# Task to complete:
The whole of the data, every line, should come back exactly the same.

# Records supplied:
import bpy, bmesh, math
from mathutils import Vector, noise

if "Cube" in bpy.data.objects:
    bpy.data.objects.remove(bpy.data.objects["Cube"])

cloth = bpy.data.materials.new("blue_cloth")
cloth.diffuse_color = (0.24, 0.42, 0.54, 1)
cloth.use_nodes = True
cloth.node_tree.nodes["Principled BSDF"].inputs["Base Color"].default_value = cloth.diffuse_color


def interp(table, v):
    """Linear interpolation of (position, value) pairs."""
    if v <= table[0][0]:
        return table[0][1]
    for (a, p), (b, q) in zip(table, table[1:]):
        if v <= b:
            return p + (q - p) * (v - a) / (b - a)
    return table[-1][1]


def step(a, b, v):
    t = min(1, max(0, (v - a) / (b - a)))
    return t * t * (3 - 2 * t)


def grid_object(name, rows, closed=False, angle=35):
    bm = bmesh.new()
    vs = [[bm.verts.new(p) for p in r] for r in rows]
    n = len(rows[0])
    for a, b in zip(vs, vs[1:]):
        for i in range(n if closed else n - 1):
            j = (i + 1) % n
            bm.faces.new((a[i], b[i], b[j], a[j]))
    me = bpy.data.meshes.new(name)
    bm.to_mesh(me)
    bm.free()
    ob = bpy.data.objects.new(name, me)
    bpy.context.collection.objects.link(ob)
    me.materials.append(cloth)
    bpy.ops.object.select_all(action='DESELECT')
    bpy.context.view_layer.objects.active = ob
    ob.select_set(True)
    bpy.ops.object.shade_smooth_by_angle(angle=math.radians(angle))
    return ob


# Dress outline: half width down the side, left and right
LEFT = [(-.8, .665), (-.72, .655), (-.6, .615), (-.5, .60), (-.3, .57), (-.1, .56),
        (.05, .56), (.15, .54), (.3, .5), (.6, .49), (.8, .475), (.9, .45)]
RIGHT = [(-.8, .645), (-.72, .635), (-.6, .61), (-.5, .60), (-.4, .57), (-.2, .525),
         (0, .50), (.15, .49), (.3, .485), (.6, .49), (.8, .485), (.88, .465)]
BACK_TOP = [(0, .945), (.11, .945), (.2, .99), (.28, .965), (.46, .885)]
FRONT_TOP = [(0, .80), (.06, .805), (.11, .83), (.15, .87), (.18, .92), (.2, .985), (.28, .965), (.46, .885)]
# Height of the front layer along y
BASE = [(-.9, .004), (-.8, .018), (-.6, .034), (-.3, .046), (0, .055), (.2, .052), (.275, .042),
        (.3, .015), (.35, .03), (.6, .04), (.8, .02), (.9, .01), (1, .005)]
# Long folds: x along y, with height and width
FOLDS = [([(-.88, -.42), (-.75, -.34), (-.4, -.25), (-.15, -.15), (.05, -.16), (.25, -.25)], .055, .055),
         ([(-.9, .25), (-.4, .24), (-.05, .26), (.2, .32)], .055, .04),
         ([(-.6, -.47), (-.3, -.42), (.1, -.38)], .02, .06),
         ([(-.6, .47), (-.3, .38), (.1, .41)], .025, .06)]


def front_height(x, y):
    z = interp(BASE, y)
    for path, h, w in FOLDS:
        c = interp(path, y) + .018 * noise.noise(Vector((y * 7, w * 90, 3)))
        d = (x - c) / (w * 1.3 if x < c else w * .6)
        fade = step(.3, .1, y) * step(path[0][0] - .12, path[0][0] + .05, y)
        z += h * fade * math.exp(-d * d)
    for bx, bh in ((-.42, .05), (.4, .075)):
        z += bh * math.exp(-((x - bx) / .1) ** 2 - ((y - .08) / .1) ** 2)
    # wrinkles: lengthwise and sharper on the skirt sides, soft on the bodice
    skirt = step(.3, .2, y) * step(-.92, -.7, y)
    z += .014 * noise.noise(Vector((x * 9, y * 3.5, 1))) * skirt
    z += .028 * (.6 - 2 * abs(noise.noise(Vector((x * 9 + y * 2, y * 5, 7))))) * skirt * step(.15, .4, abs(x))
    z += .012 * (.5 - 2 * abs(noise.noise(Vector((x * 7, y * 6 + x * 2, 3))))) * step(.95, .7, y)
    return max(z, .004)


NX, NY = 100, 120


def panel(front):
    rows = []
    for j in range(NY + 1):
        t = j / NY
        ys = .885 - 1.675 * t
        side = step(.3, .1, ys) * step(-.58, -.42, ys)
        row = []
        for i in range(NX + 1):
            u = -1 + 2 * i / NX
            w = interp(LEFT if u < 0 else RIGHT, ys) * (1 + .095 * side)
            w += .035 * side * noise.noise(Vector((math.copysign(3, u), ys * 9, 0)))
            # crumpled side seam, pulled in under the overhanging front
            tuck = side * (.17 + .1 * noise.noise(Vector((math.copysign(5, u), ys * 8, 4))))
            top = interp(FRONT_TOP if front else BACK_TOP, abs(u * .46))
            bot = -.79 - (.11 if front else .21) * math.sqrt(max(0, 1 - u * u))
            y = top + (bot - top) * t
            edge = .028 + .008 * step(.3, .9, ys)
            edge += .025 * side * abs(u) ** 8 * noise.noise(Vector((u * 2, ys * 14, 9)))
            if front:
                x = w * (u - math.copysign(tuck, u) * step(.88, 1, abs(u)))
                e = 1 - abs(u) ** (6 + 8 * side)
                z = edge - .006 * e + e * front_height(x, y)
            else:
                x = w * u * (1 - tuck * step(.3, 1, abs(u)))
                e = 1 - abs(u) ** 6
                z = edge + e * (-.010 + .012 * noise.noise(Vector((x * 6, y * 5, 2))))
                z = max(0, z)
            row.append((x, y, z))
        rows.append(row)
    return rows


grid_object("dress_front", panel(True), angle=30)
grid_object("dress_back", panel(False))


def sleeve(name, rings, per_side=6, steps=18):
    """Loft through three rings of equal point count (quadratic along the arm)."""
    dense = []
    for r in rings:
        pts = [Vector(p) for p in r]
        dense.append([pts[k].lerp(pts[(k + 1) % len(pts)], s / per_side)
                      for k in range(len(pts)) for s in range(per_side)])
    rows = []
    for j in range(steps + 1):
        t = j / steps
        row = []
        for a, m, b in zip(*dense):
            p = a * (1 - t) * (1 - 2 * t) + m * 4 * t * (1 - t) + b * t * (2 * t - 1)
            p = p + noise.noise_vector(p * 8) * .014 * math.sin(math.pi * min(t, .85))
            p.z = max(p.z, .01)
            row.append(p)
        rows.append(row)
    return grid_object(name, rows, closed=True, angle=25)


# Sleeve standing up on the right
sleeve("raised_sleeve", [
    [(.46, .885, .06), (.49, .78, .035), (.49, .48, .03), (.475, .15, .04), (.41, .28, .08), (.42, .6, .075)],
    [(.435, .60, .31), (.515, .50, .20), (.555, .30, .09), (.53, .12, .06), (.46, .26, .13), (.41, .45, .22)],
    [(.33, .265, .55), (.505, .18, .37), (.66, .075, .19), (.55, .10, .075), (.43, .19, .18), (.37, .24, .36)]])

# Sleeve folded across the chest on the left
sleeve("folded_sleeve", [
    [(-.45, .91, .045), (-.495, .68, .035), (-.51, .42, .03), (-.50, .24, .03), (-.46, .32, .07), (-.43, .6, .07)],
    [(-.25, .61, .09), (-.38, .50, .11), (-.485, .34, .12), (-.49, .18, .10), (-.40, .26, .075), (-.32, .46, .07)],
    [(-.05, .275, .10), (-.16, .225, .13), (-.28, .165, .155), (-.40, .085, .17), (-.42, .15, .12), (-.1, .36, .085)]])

# Output below:
import bpy, bmesh, math
from mathutils import Vector, noise

if "Cube" in bpy.data.objects:
    bpy.data.objects.remove(bpy.data.objects["Cube"])

cloth = bpy.data.materials.new("blue_cloth")
cloth.diffuse_color = (0.24, 0.42, 0.54, 1)
cloth.use_nodes = True
cloth.node_tree.nodes["Principled BSDF"].inputs["Base Color"].default_value = cloth.diffuse_color


def interp(table, v):
    """Linear interpolation of (position, value) pairs."""
    if v <= table[0][0]:
        return table[0][1]
    for (a, p), (b, q) in zip(table, table[1:]):
        if v <= b:
            return p + (q - p) * (v - a) / (b - a)
    return table[-1][1]


def step(a, b, v):
    t = min(1, max(0, (v - a) / (b - a)))
    return t * t * (3 - 2 * t)


def grid_object(name, rows, closed=False, angle=35):
    bm = bmesh.new()
    vs = [[bm.verts.new(p) for p in r] for r in rows]
    n = len(rows[0])
    for a, b in zip(vs, vs[1:]):
        for i in range(n if closed else n - 1):
            j = (i + 1) % n
            bm.faces.new((a[i], b[i], b[j], a[j]))
    me = bpy.data.meshes.new(name)
    bm.to_mesh(me)
    bm.free()
    ob = bpy.data.objects.new(name, me)
    bpy.context.collection.objects.link(ob)
    me.materials.append(cloth)
    bpy.ops.object.select_all(action='DESELECT')
    bpy.context.view_layer.objects.active = ob
    ob.select_set(True)
    bpy.ops.object.shade_smooth_by_angle(angle=math.radians(angle))
    return ob


# Dress outline: half width down the side, left and right
LEFT = [(-.8, .665), (-.72, .655), (-.6, .615), (-.5, .60), (-.3, .57), (-.1, .56),
        (.05, .56), (.15, .54), (.3, .5), (.6, .49), (.8, .475), (.9, .45)]
RIGHT = [(-.8, .645), (-.72, .635), (-.6, .61), (-.5, .60), (-.4, .57), (-.2, .525),
         (0, .50), (.15, .49), (.3, .485), (.6, .49), (.8, .485), (.88, .465)]
BACK_TOP = [(0, .945), (.11, .945), (.2, .99), (.28, .965), (.46, .885)]
FRONT_TOP = [(0, .80), (.06, .805), (.11, .83), (.15, .87), (.18, .92), (.2, .985), (.28, .965), (.46, .885)]
# Height of the front layer along y
BASE = [(-.9, .004), (-.8, .018), (-.6, .034), (-.3, .046), (0, .055), (.2, .052), (.275, .042),
        (.3, .015), (.35, .03), (.6, .04), (.8, .02), (.9, .01), (1, .005)]
# Long folds: x along y, with height and width
FOLDS = [([(-.88, -.42), (-.75, -.34), (-.4, -.25), (-.15, -.15), (.05, -.16), (.25, -.25)], .055, .055),
         ([(-.9, .25), (-.4, .24), (-.05, .26), (.2, .32)], .055, .04),
         ([(-.6, -.47), (-.3, -.42), (.1, -.38)], .02, .06),
         ([(-.6, .47), (-.3, .38), (.1, .41)], .025, .06)]


def front_height(x, y):
    z = interp(BASE, y)
    for path, h, w in FOLDS:
        c = interp(path, y) + .018 * noise.noise(Vector((y * 7, w * 90, 3)))
        d = (x - c) / (w * 1.3 if x < c else w * .6)
        fade = step(.3, .1, y) * step(path[0][0] - .12, path[0][0] + .05, y)
        z += h * fade * math.exp(-d * d)
    for bx, bh in ((-.42, .05), (.4, .075)):
        z += bh * math.exp(-((x - bx) / .1) ** 2 - ((y - .08) / .1) ** 2)
    # wrinkles: lengthwise and sharper on the skirt sides, soft on the bodice
    skirt = step(.3, .2, y) * step(-.92, -.7, y)
    z += .014 * noise.noise(Vector((x * 9, y * 3.5, 1))) * skirt
    z += .028 * (.6 - 2 * abs(noise.noise(Vector((x * 9 + y * 2, y * 5, 7))))) * skirt * step(.15, .4, abs(x))
    z += .012 * (.5 - 2 * abs(noise.noise(Vector((x * 7, y * 6 + x * 2, 3))))) * step(.95, .7, y)
    return max(z, .004)


NX, NY = 100, 120


def panel(front):
    rows = []
    for j in range(NY + 1):
        t = j / NY
        ys = .885 - 1.675 * t
        side = step(.3, .1, ys) * step(-.58, -.42, ys)
        row = []
        for i in range(NX + 1):
            u = -1 + 2 * i / NX
            w = interp(LEFT if u < 0 else RIGHT, ys) * (1 + .095 * side)
            w += .035 * side * noise.noise(Vector((math.copysign(3, u), ys * 9, 0)))
            # crumpled side seam, pulled in under the overhanging front
            tuck = side * (.17 + .1 * noise.noise(Vector((math.copysign(5, u), ys * 8, 4))))
            top = interp(FRONT_TOP if front else BACK_TOP, abs(u * .46))
            bot = -.79 - (.11 if front else .21) * math.sqrt(max(0, 1 - u * u))
            y = top + (bot - top) * t
            edge = .028 + .008 * step(.3, .9, ys)
            edge += .025 * side * abs(u) ** 8 * noise.noise(Vector((u * 2, ys * 14, 9)))
            if front:
                x = w * (u - math.copysign(tuck, u) * step(.88, 1, abs(u)))
                e = 1 - abs(u) ** (6 + 8 * side)
                z = edge - .006 * e + e * front_height(x, y)
            else:
                x = w * u * (1 - tuck * step(.3, 1, abs(u)))
                e = 1 - abs(u) ** 6
                z = edge + e * (-.010 + .012 * noise.noise(Vector((x * 6, y * 5, 2))))
                z = max(0, z)
            row.append((x, y, z))
        rows.append(row)
    return rows


grid_object("dress_front", panel(True), angle=30)
grid_object("dress_back", panel(False))


def sleeve(name, rings, per_side=6, steps=18):
    """Loft through three rings of equal point count (quadratic along the arm)."""
    dense = []
    for r in rings:
        pts = [Vector(p) for p in r]
        dense.append([pts[k].lerp(pts[(k + 1) % len(pts)], s / per_side)
                      for k in range(len(pts)) for s in range(per_side)])
    rows = []
    for j in range(steps + 1):
        t = j / steps
        row = []
        for a, m, b in zip(*dense):
            p = a * (1 - t) * (1 - 2 * t) + m * 4 * t * (1 - t) + b * t * (2 * t - 1)
            p = p + noise.noise_vector(p * 8) * .014 * math.sin(math.pi * min(t, .85))
            p.z = max(p.z, .01)
            row.append(p)
        rows.append(row)
    return grid_object(name, rows, closed=True, angle=25)


# Sleeve standing up on the right
sleeve("raised_sleeve", [
    [(.46, .885, .06), (.49, .78, .035), (.49, .48, .03), (.475, .15, .04), (.41, .28, .08), (.42, .6, .075)],
    [(.435, .60, .31), (.515, .50, .20), (.555, .30, .09), (.53, .12, .06), (.46, .26, .13), (.41, .45, .22)],
    [(.33, .265, .55), (.505, .18, .37), (.66, .075, .19), (.55, .10, .075), (.43, .19, .18), (.37, .24, .36)]])

# Sleeve folded across the chest on the left
sleeve("folded_sleeve", [
    [(-.45, .91, .045), (-.495, .68, .035), (-.51, .42, .03), (-.50, .24, .03), (-.46, .32, .07), (-.43, .6, .07)],
    [(-.25, .61, .09), (-.38, .50, .11), (-.485, .34, .12), (-.49, .18, .10), (-.40, .26, .075), (-.32, .46, .07)],
    [(-.05, .275, .10), (-.16, .225, .13), (-.28, .165, .155), (-.40, .085, .17), (-.42, .15, .12), (-.1, .36, .085)]])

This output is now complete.